Records from a data collection
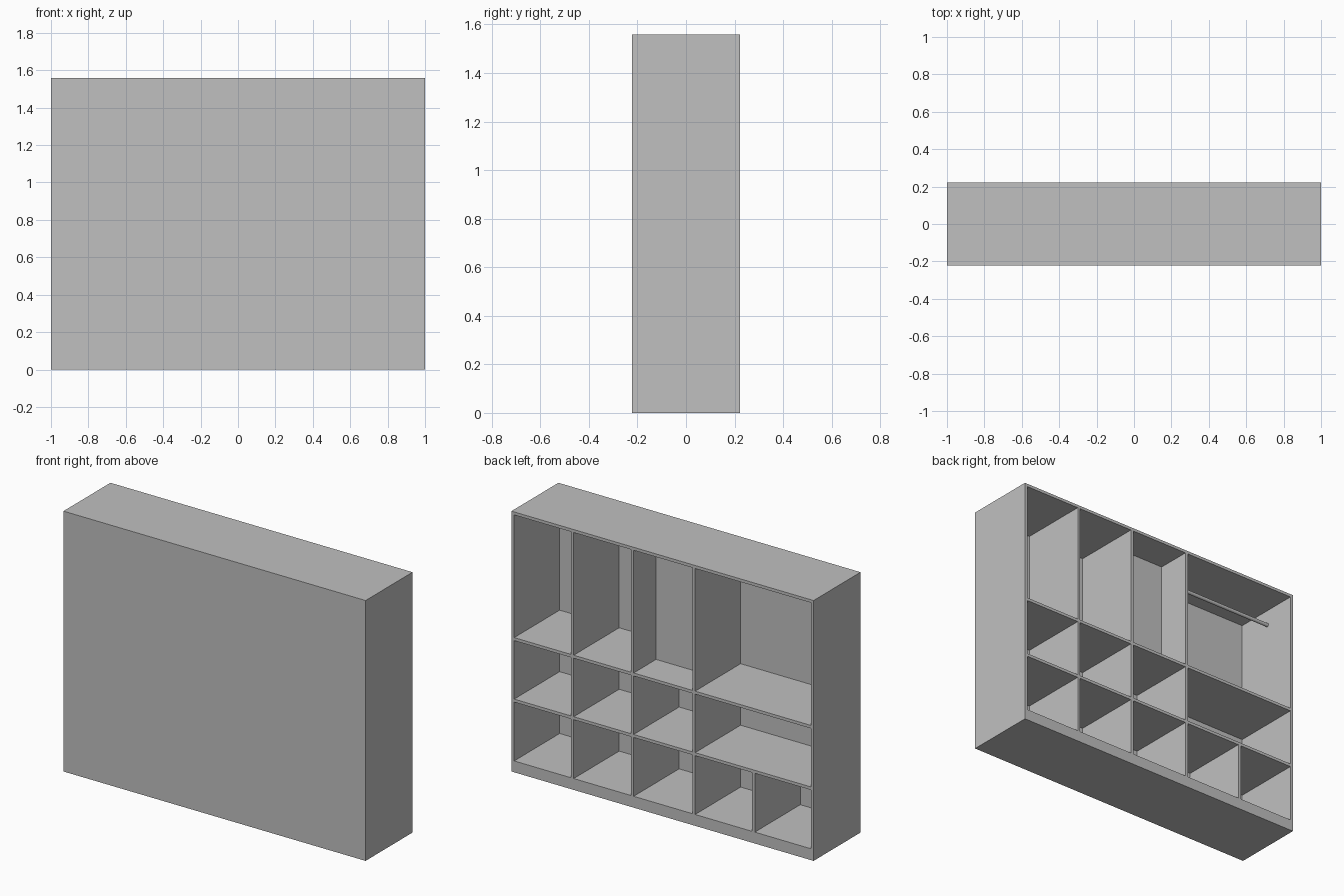
import bpy
import math

old = bpy.data.objects.get("Cube")
if old:
    bpy.data.objects.remove(old, do_unlink=True)

grey = bpy.data.materials.new("plain_grey")
grey.use_nodes = True
colour = (0.53, 0.53, 0.53, 1)
grey.diffuse_color = colour
grey.node_tree.nodes["Principled BSDF"].inputs["Base Color"].default_value = colour

# Overall sizes
W, D, H = 1.0, 0.222, 1.558      # half width, half depth, height
T = 0.018                        # board thickness
FRONT = -D + 0.014               # inner face of the closing panel
BASE, LOW, MID = 0.068, 0.438, 0.806   # top faces of the base and the shelves


def board(name, x, y, z):
    """Box between the (low, high) limits on each axis."""
    lims = (x, y, z)
    bpy.ops.mesh.primitive_cube_add(size=1, location=[(a + b) / 2 for a, b in lims])
    ob = bpy.context.object
    ob.name = name
    ob.scale = [b - a for a, b in lims]
    bpy.ops.object.transform_apply(location=False, rotation=False, scale=True)
    ob.data.materials.append(grey)
    return ob


inside = (-W + T, W - T)
depth = (FRONT, D)

# Closed face, sides, top and solid base
board("closing_panel", (-W, W), (-D, FRONT), (0, H))
board("left_side", (W - T, W), depth, (0, H))
board("right_side", (-W, -W + T), depth, (0, H))
board("top_board", inside, depth, (H - T, H))
board("base_plinth", inside, depth, (0, BASE))

# Full-width shelves
for name, z in (("lower_shelf", LOW), ("upper_shelf", MID)):
    board(name, inside, depth, (z - T, z))

# Upright dividers; the last one stands only in the bottom row
rows = (("bottom", BASE, LOW - T), ("middle", LOW, MID - T), ("top", MID, H - T))
dividers = (0.597, 0.2, -0.207, -0.602)
for i, x in enumerate(dividers):
    for row, z0, z1 in rows:
        if i < 3 or row == "bottom":
            board(f"{row}_divider_{i + 1}", (x - T / 2, x + T / 2), depth, (z0, z1))

# Shallow compartment panel in the third tall bay
board("shallow_bay_panel", (dividers[2] + T / 2, dividers[1] - T / 2),
      (-0.004, 0.01), (MID, H - T))

# Hanging rail across the wide bay
x0, x1 = -W + T, dividers[2] - T / 2
bpy.ops.mesh.primitive_cylinder_add(vertices=24, radius=0.011, depth=x1 - x0,
                                    location=((x0 + x1) / 2, 0.015, 1.445),
                                    rotation=(0, math.pi / 2, 0))
rail = bpy.context.object
rail.name = "hanging_rail"
rail.data.materials.append(grey)
bpy.ops.object.shade_smooth_by_angle()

▶ EXERCISE DESCRIPTION: In the entries above, one line contains "grey.diffuse_color = colour" and another contains "# Upright dividers;". Reproduce exactly those two lines and the lines between them, nothing else.

▶ YOUR RESPONSE:
grey.diffuse_color = colour
grey.node_tree.nodes["Principled BSDF"].inputs["Base Color"].default_value = colour

# Overall sizes
W, D, H = 1.0, 0.222, 1.558      # half width, half depth, height
T = 0.018                        # board thickness
FRONT = -D + 0.014               # inner face of the closing panel
BASE, LOW, MID = 0.068, 0.438, 0.806   # top faces of the base and the shelves


def board(name, x, y, z):
    """Box between the (low, high) limits on each axis."""
    lims = (x, y, z)
    bpy.ops.mesh.primitive_cube_add(size=1, location=[(a + b) / 2 for a, b in lims])
    ob = bpy.context.object
    ob.name = name
    ob.scale = [b - a for a, b in lims]
    bpy.ops.object.transform_apply(location=False, rotation=False, scale=True)
    ob.data.materials.append(grey)
    return ob


inside = (-W + T, W - T)
depth = (FRONT, D)

# Closed face, sides, top and solid base
board("closing_panel", (-W, W), (-D, FRONT), (0, H))
board("left_side", (W - T, W), depth, (0, H))
board("right_side", (-W, -W + T), depth, (0, H))
board("top_board", inside, depth, (H - T, H))
board("base_plinth", inside, depth, (0, BASE))

# Full-width shelves
for name, z in (("lower_shelf", LOW), ("upper_shelf", MID)):
    board(name, inside, depth, (z - T, z))

# Upright dividers; the last one stands only in the bottom row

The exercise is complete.